From the entries below, return every line that includes the word "data".

**Record set**
::::

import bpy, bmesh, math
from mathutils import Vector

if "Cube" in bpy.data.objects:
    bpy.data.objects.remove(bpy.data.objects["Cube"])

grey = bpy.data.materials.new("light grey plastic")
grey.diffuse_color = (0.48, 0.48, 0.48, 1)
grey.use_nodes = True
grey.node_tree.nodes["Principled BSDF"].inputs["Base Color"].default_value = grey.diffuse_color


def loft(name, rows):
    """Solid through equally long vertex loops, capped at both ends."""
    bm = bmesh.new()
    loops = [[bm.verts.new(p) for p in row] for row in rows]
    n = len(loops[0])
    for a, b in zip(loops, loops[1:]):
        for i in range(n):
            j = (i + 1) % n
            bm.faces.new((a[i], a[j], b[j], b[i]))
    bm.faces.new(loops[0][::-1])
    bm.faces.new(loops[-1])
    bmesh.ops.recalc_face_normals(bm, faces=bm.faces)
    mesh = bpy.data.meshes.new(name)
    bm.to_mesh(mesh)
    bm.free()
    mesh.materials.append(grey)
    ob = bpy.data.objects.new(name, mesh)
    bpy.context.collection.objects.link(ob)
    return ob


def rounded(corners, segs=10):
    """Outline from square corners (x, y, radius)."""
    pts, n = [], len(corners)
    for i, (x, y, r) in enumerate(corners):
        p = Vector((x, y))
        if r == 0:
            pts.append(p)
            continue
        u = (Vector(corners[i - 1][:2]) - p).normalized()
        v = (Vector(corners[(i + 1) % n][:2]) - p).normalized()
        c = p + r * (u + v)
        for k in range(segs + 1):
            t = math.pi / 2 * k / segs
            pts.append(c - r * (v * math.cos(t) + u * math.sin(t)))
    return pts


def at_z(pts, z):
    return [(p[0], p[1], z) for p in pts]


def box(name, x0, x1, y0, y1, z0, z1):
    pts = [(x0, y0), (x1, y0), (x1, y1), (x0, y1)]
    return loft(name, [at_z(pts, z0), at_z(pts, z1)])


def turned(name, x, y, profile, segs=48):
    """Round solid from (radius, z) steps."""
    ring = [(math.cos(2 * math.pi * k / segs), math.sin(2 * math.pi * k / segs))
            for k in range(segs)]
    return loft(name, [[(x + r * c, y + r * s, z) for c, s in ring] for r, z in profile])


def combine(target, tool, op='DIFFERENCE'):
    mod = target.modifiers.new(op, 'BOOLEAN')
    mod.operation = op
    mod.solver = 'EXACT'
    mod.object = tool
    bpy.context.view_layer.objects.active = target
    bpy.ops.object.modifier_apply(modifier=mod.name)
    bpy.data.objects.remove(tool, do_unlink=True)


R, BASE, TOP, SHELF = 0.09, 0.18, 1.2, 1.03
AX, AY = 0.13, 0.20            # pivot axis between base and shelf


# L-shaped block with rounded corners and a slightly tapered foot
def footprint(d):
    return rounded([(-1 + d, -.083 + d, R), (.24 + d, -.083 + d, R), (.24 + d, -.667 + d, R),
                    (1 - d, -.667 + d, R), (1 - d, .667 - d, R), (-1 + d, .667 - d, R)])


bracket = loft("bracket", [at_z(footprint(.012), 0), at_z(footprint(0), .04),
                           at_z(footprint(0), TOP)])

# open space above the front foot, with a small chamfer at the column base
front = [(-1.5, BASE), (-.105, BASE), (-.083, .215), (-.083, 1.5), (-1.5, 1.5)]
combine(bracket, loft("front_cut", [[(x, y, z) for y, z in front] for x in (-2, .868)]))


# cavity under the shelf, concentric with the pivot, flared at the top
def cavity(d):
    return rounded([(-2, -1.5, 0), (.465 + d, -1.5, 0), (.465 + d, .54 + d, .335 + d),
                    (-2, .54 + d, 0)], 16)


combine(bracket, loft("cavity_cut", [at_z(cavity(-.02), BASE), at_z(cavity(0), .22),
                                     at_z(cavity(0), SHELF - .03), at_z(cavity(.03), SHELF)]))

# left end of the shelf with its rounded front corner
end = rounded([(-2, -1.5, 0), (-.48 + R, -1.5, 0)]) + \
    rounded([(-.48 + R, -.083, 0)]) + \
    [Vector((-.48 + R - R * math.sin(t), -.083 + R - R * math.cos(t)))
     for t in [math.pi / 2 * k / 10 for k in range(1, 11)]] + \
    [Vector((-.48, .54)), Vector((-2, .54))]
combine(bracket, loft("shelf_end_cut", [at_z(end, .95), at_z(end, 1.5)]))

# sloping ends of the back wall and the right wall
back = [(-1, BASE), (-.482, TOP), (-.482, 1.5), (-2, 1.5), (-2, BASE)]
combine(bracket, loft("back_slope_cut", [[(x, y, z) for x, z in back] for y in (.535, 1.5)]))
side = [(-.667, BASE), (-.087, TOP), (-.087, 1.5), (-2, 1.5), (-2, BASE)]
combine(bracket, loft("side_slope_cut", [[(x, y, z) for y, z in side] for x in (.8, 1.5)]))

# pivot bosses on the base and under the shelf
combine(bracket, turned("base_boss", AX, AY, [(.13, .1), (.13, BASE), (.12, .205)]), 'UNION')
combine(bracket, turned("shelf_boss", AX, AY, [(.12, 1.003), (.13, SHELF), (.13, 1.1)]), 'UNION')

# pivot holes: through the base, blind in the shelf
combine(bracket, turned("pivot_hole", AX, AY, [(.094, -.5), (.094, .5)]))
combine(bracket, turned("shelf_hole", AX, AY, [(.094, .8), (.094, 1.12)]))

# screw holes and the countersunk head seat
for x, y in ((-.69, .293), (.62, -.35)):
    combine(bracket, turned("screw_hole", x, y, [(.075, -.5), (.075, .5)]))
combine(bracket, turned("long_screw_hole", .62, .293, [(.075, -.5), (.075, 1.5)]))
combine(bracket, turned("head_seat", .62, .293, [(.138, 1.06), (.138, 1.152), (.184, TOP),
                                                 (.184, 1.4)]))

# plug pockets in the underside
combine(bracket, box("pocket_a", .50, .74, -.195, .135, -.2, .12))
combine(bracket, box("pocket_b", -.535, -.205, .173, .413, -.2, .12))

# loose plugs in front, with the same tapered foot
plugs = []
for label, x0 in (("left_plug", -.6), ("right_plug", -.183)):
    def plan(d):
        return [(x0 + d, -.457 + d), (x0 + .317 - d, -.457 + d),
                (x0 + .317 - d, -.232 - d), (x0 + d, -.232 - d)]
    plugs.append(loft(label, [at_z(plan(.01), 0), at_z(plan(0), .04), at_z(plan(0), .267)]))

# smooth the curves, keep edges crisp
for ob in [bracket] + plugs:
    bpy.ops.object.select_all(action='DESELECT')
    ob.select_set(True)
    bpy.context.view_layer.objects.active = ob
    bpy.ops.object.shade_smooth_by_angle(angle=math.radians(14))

::::

**Result of this task**
if "Cube" in bpy.data.objects:
    bpy.data.objects.remove(bpy.data.objects["Cube"])
grey = bpy.data.materials.new("light grey plastic")
    mesh = bpy.data.meshes.new(name)
    ob = bpy.data.objects.new(name, mesh)
    bpy.data.objects.remove(tool, do_unlink=True)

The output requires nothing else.